◆ Task instructions ◆
Wherever the word "finish" appears in a line below, that line counts; report the total number of such lines only.

[Records from a dataset]
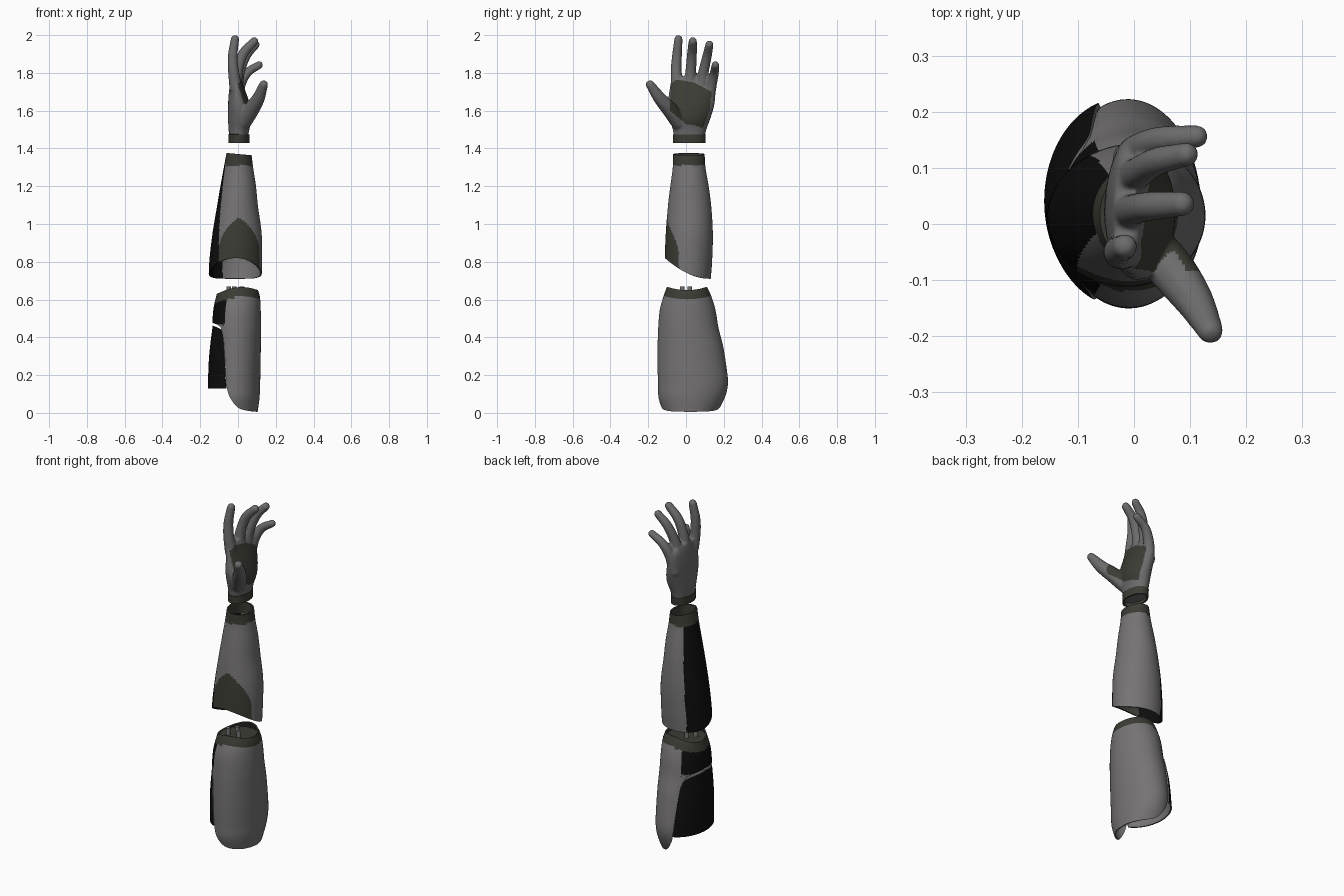
import bpy, bmesh, math
from mathutils import Vector

cube = bpy.data.objects.get("Cube")
if cube:
    bpy.data.objects.remove(cube)


def material(name, color):
    m = bpy.data.materials.new(name)
    m.use_nodes = True
    m.diffuse_color = (*color, 1)
    m.node_tree.nodes["Principled BSDF"].inputs["Base Color"].default_value = (*color, 1)
    return m


GREY = material("shell grey", (0.18, 0.172, 0.175))
OLIVE = material("dark olive", (0.045, 0.045, 0.035))
BLACK = material("black", (0.004, 0.004, 0.004))
HAND = material("hand grey", (0.15, 0.15, 0.15))


def add(name, bm, mats):
    me = bpy.data.meshes.new(name)
    bm.to_mesh(me)
    bm.free()
    ob = bpy.data.objects.new(name, me)
    bpy.context.collection.objects.link(ob)
    for m in mats:
        me.materials.append(m)
    return ob


def finish(ob, angle=40):
    """Apply the modifiers and shade smooth with sharp edges kept."""
    bpy.ops.object.select_all(action='DESELECT')
    ob.select_set(True)
    bpy.context.view_layer.objects.active = ob
    bpy.ops.object.convert(target='MESH')
    bpy.ops.object.shade_smooth_by_angle(angle=math.radians(angle))


def curve(rows, t):
    """Smooth interpolation through rows of (key, values...)."""
    t = min(max(t, rows[0][0]), rows[-1][0])
    i = next(k for k in range(len(rows) - 1) if t <= rows[k + 1][0])
    a, b = rows[i], rows[i + 1]
    p, q = rows[max(i - 1, 0)], rows[min(i + 2, len(rows) - 1)]
    h = b[0] - a[0]
    u = (t - a[0]) / h
    out = []
    for k in range(1, len(a)):
        m0 = (b[k] - p[k]) / (b[0] - p[0]) * h
        m1 = (q[k] - a[k]) / (q[0] - a[0]) * h
        out.append((2*u**3 - 3*u**2 + 1) * a[k] + (u**3 - 2*u**2 + u) * m0
                   + (3*u**2 - 2*u**3) * b[k] + (u**3 - u**2) * m1)
    return out


def on_section(rows, deg, z):
    x0, x1, y0, y1 = curve(rows, z)
    c, s = math.cos(math.radians(deg)), math.sin(math.radians(deg))
    return Vector(((x0 + x1) / 2 + (x1 - x0) / 2 * c, (y0 + y1) / 2 + (y1 - y0) / 2 * s, z))


def shell(name, rows, low, high, mats, rule, arc=(0, 360), cols=160, steps=40,
          thick=0.008, inner=0):
    """Sleeve or curved plate whose lower and upper rims depend on the angle."""
    bm = bmesh.new()
    closed = arc[1] - arc[0] == 360
    grid = []
    for i in range(cols if closed else cols + 1):
        d = arc[0] + (arc[1] - arc[0]) * i / cols
        lo, hi = low(d), high(d)
        grid.append([bm.verts.new(on_section(rows, d, lo + (hi - lo) * j / steps))
                     for j in range(steps + 1)])
    for i in range(cols):
        a, b = grid[i], grid[(i + 1) % len(grid)]
        d = arc[0] + (arc[1] - arc[0]) * (i + 0.5) / cols
        for j in range(steps):
            f = bm.faces.new((a[j], b[j], b[j + 1], a[j + 1]))
            f.material_index = rule(d, f.calc_center_median())
    ob = add(name, bm, mats)
    mod = ob.modifiers.new("wall", 'SOLIDIFY')
    mod.thickness, mod.offset = thick, -1
    mod.material_offset = mod.material_offset_rim = inner
    finish(ob)
    return ob


# Upper arm sleeve, cut away on the outer side: (z, x0, x1, y0, y1)
UPPER = [(0, -.14, .103, -.12, .165), (.08, -.14, .114, -.145, .205),
         (.15, -.14, .117, -.148, .222), (.23, -.14, .119, -.15, .216),
         (.36, -.138, .121, -.15, .195), (.45, -.137, .122, -.147, .172),
         (.55, -.13, .12, -.138, .155), (.62, -.115, .115, -.118, .133),
         (.67, -.10, .098, -.10, .11)]
CUT = [(0, .48), (45, .46), (55, .42), (62, .30), (67, .15), (80, .07), (105, .02), (180, .004)]


def cut(d):
    return curve(CUT, abs(d - 180))[0]


def upper_top(d):
    c = math.cos(math.radians(d))
    return .665 - .025 * c * c + .01 * c


def upper_rule(d, p):
    if p.z > upper_top(d) - .052:
        return 1
    return 2 if abs(d - 180) < 60 and p.z > .47 - .0 * d else 0


shell("upper_arm_sleeve", UPPER, cut, upper_top, [GREY, OLIVE, BLACK], upper_rule)

# Separate outer plate filling the cutaway
PLATE = [(.13, -.16, .12, -.143, .225), (.30, -.153, .12, -.15, .208), (.48, -.132, .12, -.147, .17)]
shell("upper_arm_plate", PLATE, lambda d: .13,
      lambda d: max(.15, cut(180 + abs(d - 180) * 0.94) - .018),
      [BLACK, GREY], lambda d, p: 0, arc=(108, 250), cols=70, inner=1)

# Recessed elbow cap with small connector studs
bm = bmesh.new()
bm.faces.new([bm.verts.new(on_section(UPPER, d, .625) * 0.97 + Vector((0, 0, .019)))
              for d in range(0, 360, 6)])
cap = add("elbow_cap", bm, [OLIVE])
bm = bmesh.new()
for x, y in ((-.05, -.02), (-.02, .02), (.02, -.02)):
    r = bmesh.ops.create_cone(bm, cap_ends=True, segments=12, radius1=.012, radius2=.012, depth=.04)
    bmesh.ops.translate(bm, verts=r["verts"], vec=(x, y, .648))
finish(add("elbow_studs", bm, [GREY]))

# Forearm sleeve with olive cuff, front patch and black outer panel
FORE = [(.70, -.156, .125, -.108, .13), (.80, -.152, .127, -.112, .138),
        (.95, -.135, .125, -.107, .142), (1.1, -.11, .105, -.095, .133),
        (1.2, -.093, .095, -.083, .12), (1.3, -.075, .08, -.07, .103),
        (1.38, -.06, .07, -.068, .098)]


def fore_rule(d, p):
    if p.z > 1.31:
        return 1
    t = (p.z - .8) / .5
    if 121 + 6 * t < d < 231 - 27 * t:
        return 2
    u = (p.z - .8) / .235
    return 1 if d > 180 and u < 1 and abs(p.x - .005) < .11 * (1 - max(u, 0) ** 3) else 0


shell("forearm_sleeve", FORE,
      lambda d: .71 + .11 * ((1 - math.sin(math.radians(d))) / 2) ** 2,
      lambda d: 1.37 - .006 * math.cos(math.radians(d)),
      [GREY, OLIVE, BLACK], fore_rule, steps=60)

# Wrist cuff
WRIST = [(1.43, -.05, .06, -.068, .102), (1.48, -.052, .06, -.07, .105)]
shell("wrist_cuff", WRIST, lambda d: 1.43, lambda d: 1.475, [OLIVE], lambda d, p: 0,
      cols=64, steps=4)

# Hand: lofted palm merged with ball-chain fingers
PALM = [(1.45, -.046, .052, -.064, .096), (1.5, -.05, .06, -.07, .108),
        (1.56, -.053, .074, -.09, .13), (1.62, -.053, .066, -.10, .148),
        (1.68, -.05, .048, -.092, .155), (1.74, -.043, .026, -.083, .145),
        (1.78, -.036, .01, -.07, .105)]
bm = bmesh.new()
rings = [[bm.verts.new(on_section(PALM, d, 1.45 + .33 * j / 20)) for d in range(0, 360, 9)]
         for j in range(21)]
for a, b in zip(rings, rings[1:]):
    for i in range(len(a)):
        k = (i + 1) % len(a)
        bm.faces.new((a[i], a[k], b[k], b[i]))
bm.faces.new(rings[0][::-1])
bm.faces.new(rings[-1])

# Finger paths: (t, x, y, z, radius)
FINGERS = {
    "index": [(0, -.012, -.046, 1.72, .034), (1, -.024, -.052, 1.81, .029),
              (2, -.028, -.048, 1.89, .026), (3, -.016, -.04, 1.978, .022)],
    "middle": [(0, -.012, .02, 1.72, .034), (1, .0, .026, 1.82, .028),
               (2, .03, .032, 1.905, .026), (3, .086, .036, 1.967, .022)],
    "ring": [(0, -.008, .078, 1.70, .034), (1, .008, .092, 1.80, .028),
             (2, .042, .112, 1.89, .025), (3, .094, .124, 1.95, .021)],
    "little": [(0, -.005, .115, 1.64, .034), (1, .01, .133, 1.73, .029),
               (2, .048, .15, 1.80, .024), (3, .112, .156, 1.842, .02)],
    "thumb": [(0, .03, -.04, 1.54, .042), (1, .07, -.085, 1.605, .042),
              (2, .108, -.138, 1.665, .034), (3, .136, -.19, 1.738, .023)],
}
for path in FINGERS.values():
    for i in range(46):
        x, y, z, r = curve(path, i / 15)
        balls = bmesh.ops.create_icosphere(bm, subdivisions=2, radius=r + .001)["verts"]
        bmesh.ops.translate(bm, verts=balls, vec=(x, y, z))
hand = add("hand", bm, [HAND, OLIVE])
mod = hand.modifiers.new("merge", 'REMESH')
mod.mode, mod.voxel_size = 'VOXEL', .0055
mod = hand.modifiers.new("soften", 'SMOOTH')
mod.factor, mod.iterations = .5, 7
finish(hand, 80)

# Painted palm patch, counter-clockwise outline in (y, z)
PATCH = [(-.085, 1.60), (0, 1.53), (.09, 1.51), (.125, 1.60), (.135, 1.70),
         (.04, 1.75), (-.05, 1.765), (-.08, 1.74)]
for f in hand.data.polygons:
    y, z = f.center.y, f.center.z
    inside = all((b[0] - a[0]) * (z - a[1]) > (b[1] - a[1]) * (y - a[0])
                 for a, b in zip(PATCH, PATCH[1:] + PATCH[:1]))
    f.material_index = 1 if inside and f.normal.x > .1 else 0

◆ Your response ◆
4